First panel done… that wasn't so bad. A couple of points to note here:

1. Make sure you get every little bit back to metal. I found some really small brown lines like 'veins' on the surface, and I wasn't going to worry about them until I spoke with a professional who told me to make sure I got rid of them completely. Anything that doesn't look like bare metal is probably surface rust (however small it might seem) and will probably come back to bite you at some point in the future.

2. Get etch primer on it as soon as you possibly can once you've got it stripped. Don't leave the panel in bare metal overnight, and definitely not for a couple of days (ask me how I know!). The cheapest way of etch priming is obviously to buy it in large cans and use a compressor and spray gun (if you have one) to lay it on. However, I tended to find that I was doing this process at the end of the day, I was tired, and the last thing I wanted to do was to load up the gun with etch primer and then clean everything afterwards. I therefore bought a number of rattle-cans of etch, which meant that when I was ready, I could just use this to lay a coat onto the metal and walk away, which was both less time consuming and easier. The flipside of this of course that it is more expensive to do it this way.

Rear wing, here I come…

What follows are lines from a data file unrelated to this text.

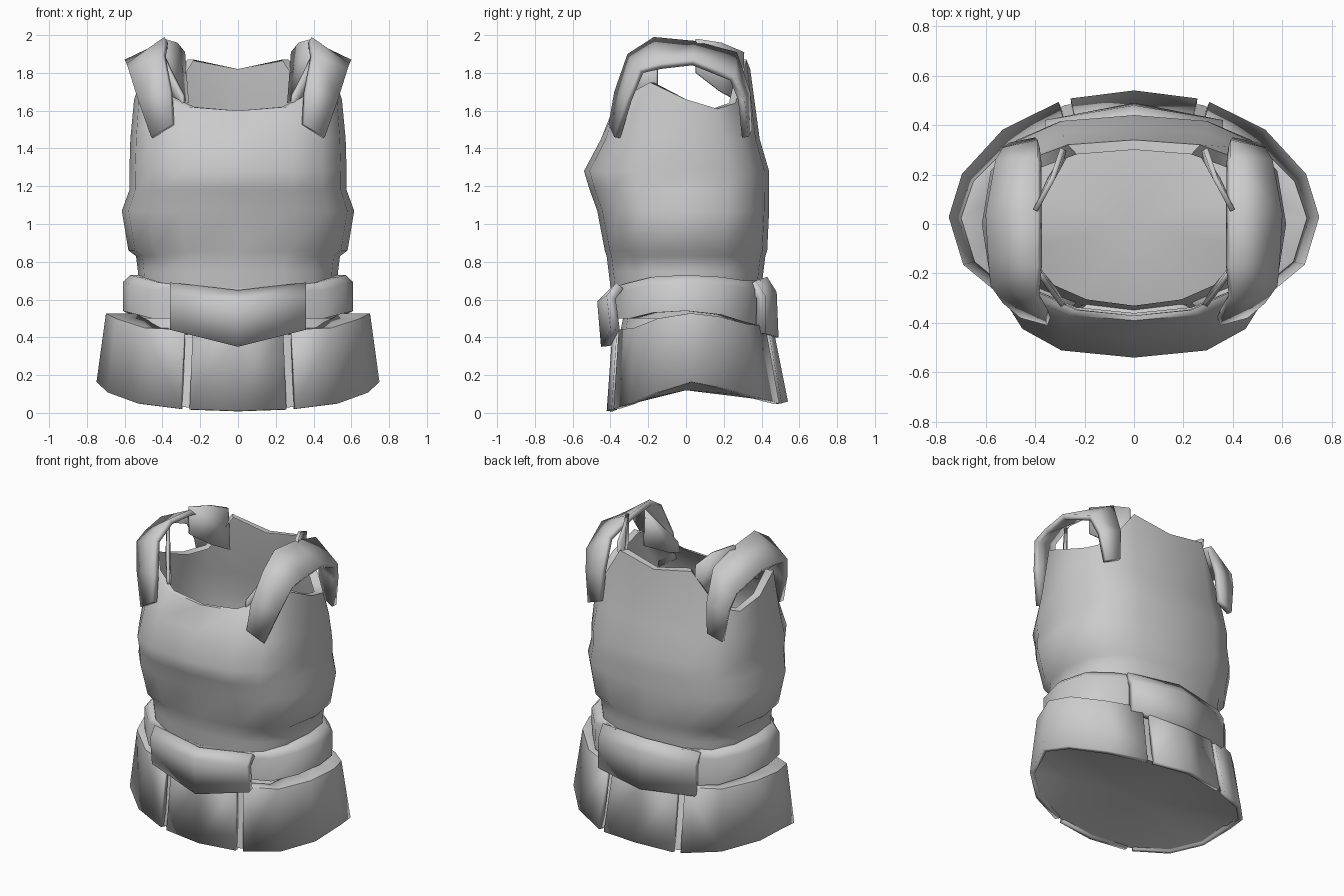
import bpy, bmesh
from math import sin, cos, radians, copysign

if "Cube" in bpy.data.objects:
    bpy.data.objects.remove(bpy.data.objects["Cube"], do_unlink=True)

grey = bpy.data.materials.new("plain grey")
grey.use_nodes = True
grey.diffuse_color = (0.6, 0.6, 0.6, 1)
bsdf = grey.node_tree.nodes["Principled BSDF"]
bsdf.inputs["Base Color"].default_value = grey.diffuse_color
bsdf.inputs["Roughness"].default_value = 0.8


def height(z, angle):
    """z is a number, or a list of heights from front centre to back centre."""
    if not isinstance(z, list):
        return z
    a = abs((angle + 180) % 360 - 180) / 180 * (len(z) - 1)
    i = min(int(a), len(z) - 2)
    return z[i] + (z[i + 1] - z[i]) * (a - i)


def ring(z, half_width, front, back, angles, power):
    """Rounded section; angle 0 is the front, 90 the left side, 180 the back."""
    points = []
    for a in angles:
        s, c = sin(radians(a)), cos(radians(a))
        reach = -front if c > 0 else back
        points.append((copysign(abs(s) ** power, s) * half_width,
                       -copysign(abs(c) ** power, c) * reach, height(z, a)))
    return points


def loft(name, rows, closed=False, thick=0, apex=None, sharp=60, mirror=False):
    """Skin rows of points from bottom to top; apex closes the first row."""
    mesh = bpy.data.meshes.new(name)
    bm = bmesh.new()
    grid = [[bm.verts.new(p) for p in row] for row in rows]
    n = len(grid[0])
    for low, high in zip(grid, grid[1:]):
        for i in range(n if closed else n - 1):
            j = (i + 1) % n
            bm.faces.new((low[i], low[j], high[j], high[i]))
    if apex:
        tip = bm.verts.new(apex)
        for i in range(n):
            bm.faces.new((grid[0][(i + 1) % n], grid[0][i], tip))
    bm.to_mesh(mesh)
    bm.free()
    mesh.materials.append(grey)
    obj = bpy.data.objects.new(name, mesh)
    bpy.context.collection.objects.link(obj)
    bpy.ops.object.select_all(action='DESELECT')
    obj.select_set(True)
    bpy.context.view_layer.objects.active = obj
    bpy.ops.object.shade_smooth_by_angle(angle=radians(sharp))
    if thick:
        solid = obj.modifiers.new("Thickness", 'SOLIDIFY')
        solid.thickness = thick
        solid.offset = -1
    if mirror:
        obj.modifiers.new("Mirror", 'MIRROR')


around = [i * 22.5 for i in range(16)]

# Torso shell: armholes dip at the sides, the collar rises at the back
neck = [1.60, 1.62, 1.69, 1.75, 1.66, 1.61, 1.64, 1.87, 1.82]
torso = [(0.50, 0.52, -0.38, 0.38, 0.85), (0.75, 0.53, -0.41, 0.41, 0.8),
         (0.83, 0.54, -0.42, 0.42, 0.8), (0.86, 0.58, -0.43, 0.43, 0.78),
         (1.07, 0.615, -0.47, 0.44, 0.75), (1.18, 0.575, -0.51, 0.44, 0.7),
         (1.28, 0.575, -0.54, 0.44, 0.7), (1.45, 0.57, -0.45, 0.39, 0.7),
         (neck, 0.55, -0.39, 0.34, 0.75), (neck, 0.50, -0.37, 0.30, 0.8)]
loft("torso", [ring(*r[:4], around, r[4]) for r in torso], closed=True)

# Belt band, with a wide angled plate hanging at the front and the back
band_top = [0.66, 0.67, 0.69, 0.72, 0.73, 0.72, 0.70, 0.70, 0.70]
band_low = [0.50, 0.50, 0.50, 0.53, 0.54, 0.52, 0.48, 0.46, 0.45]
band_mid = [t * 0.8 + b * 0.2 for t, b in zip(band_top, band_low)]
band = [(band_low, 0.53, -0.36, 0.38), (band_low, 0.61, -0.40, 0.42),
        (band_mid, 0.61, -0.40, 0.43), (band_top, 0.57, -0.40, 0.42),
        (band_top, 0.51, -0.37, 0.38)]
loft("belt_band", [ring(*r, around, 0.85) for r in band], closed=True)


def plate(name, centre, corner, back):
    """Three-row plate bent at the middle; centre and corner are (y, z) rows."""
    rows = []
    for (cy, cz), (ey, ez) in zip(centre, corner):
        row = [(-0.36, ey, ez), (0, cy, cz), (0.36, ey, ez)]
        rows.append(row[::-1] if back else row)
    loft(name, rows, thick=0.05)


plate("front_belt_plate", [(-0.45, 0.35), (-0.47, 0.59), (-0.41, 0.65)],
      [(-0.40, 0.44), (-0.42, 0.62), (-0.37, 0.69)], False)
plate("back_belt_plate", [(0.49, 0.40), (0.48, 0.64), (0.43, 0.72)],
      [(0.42, 0.42), (0.42, 0.62), (0.37, 0.70)], True)

# Skirt: four flared panels separated by narrow slits
skirt_top = [0.43, 0.44, 0.45, 0.50, 0.53, 0.51, 0.47, 0.46, 0.46]
skirt_low = [0.01, 0.02, 0.05, 0.11, 0.17, 0.13, 0.08, 0.05, 0.06]


def panel(name, angles, mirror=False):
    rows = [ring(skirt_low, 0.75, -0.42, 0.54, angles, 1),
            ring(skirt_top, 0.70, -0.39, 0.46, angles, 1),
            ring(skirt_top, 0.54, -0.34, 0.37, angles, 1)]
    loft(name, rows, thick=0.03, mirror=mirror, sharp=50)


panel("front_skirt_panel", [-20, 0, 20])
panel("side_skirt_panels", [24, 45, 67, 93, 112, 135, 156], mirror=True)
panel("back_skirt_panel", [160, 180, 200])

# Lining under the skirt, closed at the bottom
lining_low = [z + 0.01 for z in skirt_low]
lining = [(lining_low, 0.73, -0.40, 0.52), (0.42, 0.63, -0.35, 0.41),
          (0.52, 0.50, -0.33, 0.36)]
loft("skirt_lining", [ring(*r, around, 1) for r in lining], closed=True,
     apex=(0, 0, 0.12))

# Shoulder straps: wide bands sloping outward, inner and outer edges
inner = [(0.35, -0.41, 1.53), (0.36, -0.38, 1.70), (0.40, -0.31, 1.90),
         (0.39, -0.17, 1.99), (0.39, 0.04, 1.97), (0.39, 0.27, 1.91),
         (0.39, 0.34, 1.70), (0.40, 0.35, 1.50)]
outer = [(0.46, -0.38, 1.46), (0.53, -0.32, 1.66), (0.58, -0.25, 1.82),
         (0.59, -0.14, 1.85), (0.60, 0.04, 1.87), (0.56, 0.26, 1.78),
         (0.53, 0.31, 1.66), (0.50, 0.33, 1.46)]
loft("shoulder_straps", [outer, inner], thick=0.035, mirror=True)

# Upright flaps at the corners of the neck opening
loft("back_neck_flaps",
     [[(0.26, 0.29, 1.64), (0.33, 0.18, 1.70), (0.39, 0.05, 1.80)],
      [(0.28, 0.30, 1.91), (0.32, 0.18, 1.96), (0.39, 0.05, 1.98)]],
     thick=0.02, mirror=True)
loft("front_neck_flaps",
     [[(0.29, -0.34, 1.60), (0.33, -0.27, 1.62), (0.43, -0.16, 1.68)],
      [(0.30, -0.33, 1.68), (0.36, -0.25, 1.80), (0.42, -0.16, 1.93)]],
     thick=0.02, mirror=True)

Hmmmm…. I thought it was going a little too well!There had obviously been an issue in the past, and filler was the answer. I could have just filled again at this stage, but I knew that by doing this I was only storing up issues for the future. The first option for a professional would be to cut it all out and weld in repair pieces… but there was one small issue with that.. I can't weld. Well that's not quite technically true, I can weld, but the chances that the panel would look worse after I had finished than it did in the picture above were pretty high. So, option 2, find a good offside rear outer wing which I could replace this one with. Fortunately, I managed to find a new original stock panel as I understand that the modern copies are not a perfect fit and I didn't think I would have the expertise to 'tickle' one enough to make it do so.

Undaunted, off I went with the next few panels. However, during this process, it occurred to me that the amount of time it had taken me so far to get the bodyshell back to bare metal and etch primer, I might well be six foot under before I managed to complete the process! So, this is about the point where the 'project' became a 'mission'. I did some reading around, and found out that I could farm out this stripping process in a number of ways. Having looked into all the options, I chose to 'dip' the bodyshell rather than 'blasting' it, and here's where I came across Bill and his excellent 'Patience' blog. I ended up choosing Envirostrip ( to do the dipping and after a couple of conversations with Vaughan (exceptionally helpful and very friendly), I arranged for them to come down and pick up the bodyshell. All I had to do now was to brace the bodyshell for transport and split it from the chassis… easy!